The pressure on parents at Christmas is at an all time high. Since we were children expectations have shot through the roof and if you are not scouring Pinterest every night for Elf on the Shelf ideas, the feeling you are letting your children down is hard to manage alongside the traditional stresses of managing family and budgets.
Let’s break some of them down:
– Elf on the Shelf is a relatively new phenomenon. It is advertised as a ‘tradition’ which has pulled a large proportion of us in to feeling obliged to play along. The short version is that every night you move the darling Elf into a new fun tableau. Trying to do this and be vaguely humorous at 11pm for 24 nights in a row is a stress none of us need. On the nights you forget to move it the look of disappointment on your child’s face as you frantically come up with an excuse as to why the Elf is still swinging from the chandelier is more than enough to put you off making it a ‘Christmas tradition’.
– Managing family expectations. Now this isn’t a new one, but during a recent conversation with some Mum friends we had a realisation. A lot of us don’t end up doing what we would actually like to at Christmas because extended family expect to spend Christmas with us. But really we would like to just sit in front of the tv with our partners and children in our pjs all day. We don’t do this because we don’t want to disappoint other people, but what about what we want?
– As a child we used to feel lucky if our advent calendars had chocolate and not just a festive picture. Now there is a massive market for calendars that have toys for every day of December. They retail at around 8x the price of a chocolate calendar. And if you get swept up in the novelty of them it gets hard to go back to a chocolate calendar the following year.

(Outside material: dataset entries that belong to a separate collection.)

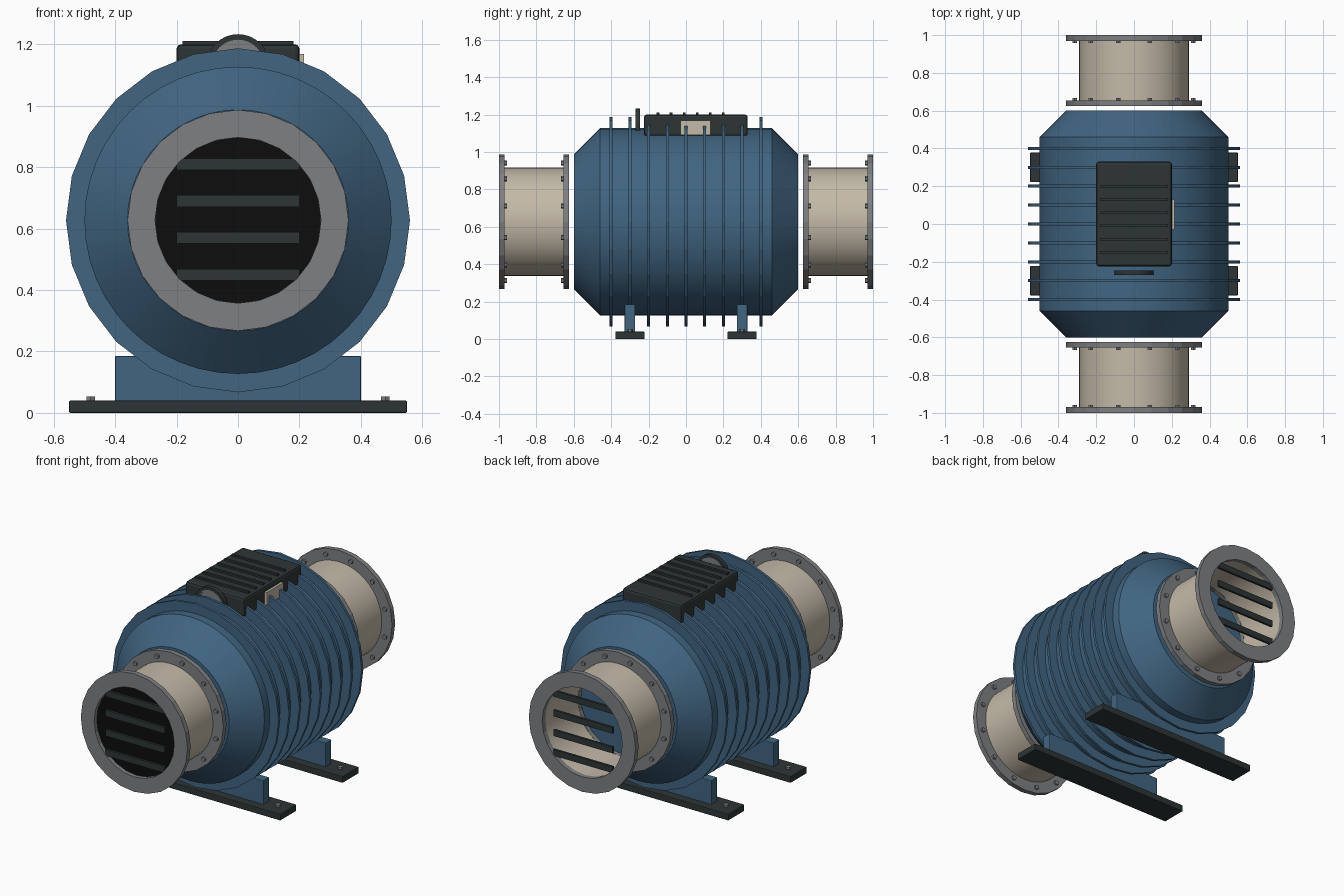
import bpy, bmesh, math
from mathutils import Matrix

if "Cube" in bpy.data.objects:
    bpy.data.objects.remove(bpy.data.objects["Cube"])

CZ = 0.627  # height of the machine's main axis


def material(name, rgb):
    m = bpy.data.materials.new(name)
    m.diffuse_color = (*rgb, 1)
    m.use_nodes = True
    m.node_tree.nodes["Principled BSDF"].inputs["Base Color"].default_value = m.diffuse_color
    return m


BLUE = material("housing blue", (0.052, 0.13, 0.22))
BEIGE = material("duct beige", (0.55, 0.49, 0.39))
GREY = material("flange grey", (0.21, 0.215, 0.225))
DARK = material("dark iron", (0.026, 0.036, 0.035))
BLACK = material("intake black", (0.004, 0.004, 0.004))


def finish(name, bm, mat, smooth=None, bevel=0):
    bmesh.ops.recalc_face_normals(bm, faces=bm.faces)
    me = bpy.data.meshes.new(name)
    bm.to_mesh(me)
    bm.free()
    me.materials.append(mat)
    ob = bpy.data.objects.new(name, me)
    bpy.context.collection.objects.link(ob)
    if bevel:
        b = ob.modifiers.new("bevel", 'BEVEL')
        b.width, b.segments = bevel, 2
    if smooth:
        bpy.context.view_layer.objects.active = ob
        ob.select_set(True)
        bpy.ops.object.shade_smooth_by_angle(angle=math.radians(smooth))
        ob.select_set(False)
    return ob


def lathe(name, profile, mat, sides, closed=False, smooth=None, z=CZ):
    """Revolve (radius, y) points about the y axis; open profiles get end caps."""
    bm = bmesh.new()
    rings = []
    for r, y in profile:
        rings.append([bm.verts.new((r * math.sin(math.tau * i / sides), y,
                                    z + r * math.cos(math.tau * i / sides)))
                      for i in range(sides)])
    pairs = list(zip(rings, rings[1:]))
    if closed:
        pairs.append((rings[-1], rings[0]))
    else:
        bm.faces.new(rings[0])
        bm.faces.new(rings[-1])
    for a, b in pairs:
        for i in range(sides):
            j = (i + 1) % sides
            bm.faces.new((a[i], a[j], b[j], b[i]))
    return finish(name, bm, mat, smooth)


def ring(name, r0, r1, y0, y1, mat, sides, smooth=None, z=CZ):
    return lathe(name, [(r0, y0), (r1, y0), (r1, y1), (r0, y1)], mat, sides, True, smooth, z)


def box(name, x, y, z, mat, bevel=0):
    bm = bmesh.new()
    bmesh.ops.create_cube(bm, size=1)
    for v in bm.verts:
        v.co = [(a + b) / 2 + c * (b - a) for (a, b), c in zip((x, y, z), v.co)]
    return finish(name, bm, mat, None, bevel)


def add_stud(bm, pos, axis, r, h):
    rot = Matrix.Rotation(math.pi / 2, 4, 'X') if axis == 'Y' else Matrix()
    bmesh.ops.create_cone(bm, cap_ends=True, segments=6, radius1=r, radius2=r, depth=h,
                          matrix=Matrix.Translation(pos) @ rot)


# Housing with tapered ends
lathe("housing", [(0.36, -0.60), (0.50, -0.46), (0.50, 0.46), (0.36, 0.60)], BLUE, 48, smooth=30)

# Cooling fins
for i in range(9):
    y = -0.4 + 0.1 * i
    ring(f"cooling_fin_{i + 1}", 0.485, 0.56, y - 0.008, y + 0.008, BLUE, 24)

# Ducts at both ends
for s, end in ((-1, "front"), (1, "back")):
    ring(f"{end}_duct", 0.27, 0.29, s * 0.625, s * 0.995, BEIGE, 48, smooth=30)
    ring(f"{end}_outer_flange", 0.27, 0.36, s * 0.97, s * 1.0, GREY, 24)
    ring(f"{end}_inner_flange", 0.27, 0.36, s * 0.625, s * 0.655, GREY, 24)
    # Flange bolts on the faces that look at each other
    bm = bmesh.new()
    for y in (0.966, 0.659):
        for k in range(12):
            a = math.radians(15 + 30 * k)
            add_stud(bm, (0.325 * math.cos(a), s * y, CZ + 0.325 * math.sin(a)), 'Y', 0.014, 0.016)
    finish(f"{end}_flange_bolts", bm, GREY)
    # Grille bars
    for k in range(4):
        z = 0.45 + 0.12 * k
        box(f"{end}_grille_bar_{k + 1}", (-0.2, 0.2), (s * 0.985 - 0.007, s * 0.985 + 0.007),
            (z - 0.019, z + 0.019), DARK)

# Dark backing behind the front grille
lathe("intake_backing", [(0.269, -0.975), (0.269, -0.965)], BLACK, 48)

# Feet: saddle, base rail and anchor bolts
for s, end in ((-1, "front"), (1, "back")):
    y = 0.30 * s
    box(f"{end}_saddle", (-0.40, 0.40), (y - 0.0275, y + 0.0275), (0.03, 0.185), BLUE, 0.003)
    box(f"{end}_base_rail", (-0.55, 0.55), (y - 0.078, y + 0.078), (0, 0.04), DARK, 0.004)
    bm = bmesh.new()
    for x in (-0.48, 0.48):
        add_stud(bm, (x, y, 0.045), 'Z', 0.016, 0.016)
    finish(f"{end}_anchor_bolts", bm, GREY)

# Terminal box with ribbed lid and side plate
box("terminal_box", (-0.20, 0.20), (-0.225, 0.33), (1.085, 1.20), DARK, 0.014)
for i in range(6):
    y = -0.15 + 0.07 * i
    box(f"lid_rib_{i + 1}", (-0.18, 0.18), (y - 0.007, y + 0.007), (1.195, 1.211), DARK)
box("side_plate", (0.195, 0.215), (-0.03, 0.13), (1.09, 1.168), BEIGE)

# Round dial in front of the terminal box
lathe("dial_body", [(0.08, -0.262), (0.08, -0.245)], GREY, 32, smooth=30, z=1.13)
ring("dial_rim", 0.085, 0.103, -0.270, -0.245, DARK, 32, smooth=30, z=1.13)
ring("dial_inner_ring", 0.078, 0.087, -0.266, -0.245, GREY, 32, smooth=30, z=1.13)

– For parents that work and have children at school Christmas becomes a logistical nightmare and a masters in scheduling is useful. Christmas fairs, Nativities, Christmas family craft sessions, parents Christmas school lunches, the list is endless. And although all of these events are wonderful it is impossible for most to get annual leave for all of them at such a busy time of year.
– Christmas Eve boxes now seem to be the norm. Not only do you have to curate presents for Christmas Day but there is an expectation to supply your offspring with a box filled with DVDs, PJs and hot chocolate mix in a novelty Reindeer cone the day before. Isn’t a few gifts on Christmas Day enough?!
When we look back at our own childhoods, what are the things we remember? How many presents were under the tree? Not for me. I remember sitting with my family by the tree, watching films in the evening and feeling content from being surrounded by people I love. Don’t succumb to the pressure of the commercialised Christmas that has become the norm, go back to the roots of Christmas and enjoy an 80s style Christmas where a chocolate advent calendar was the height of luxury.
By Louise Lennon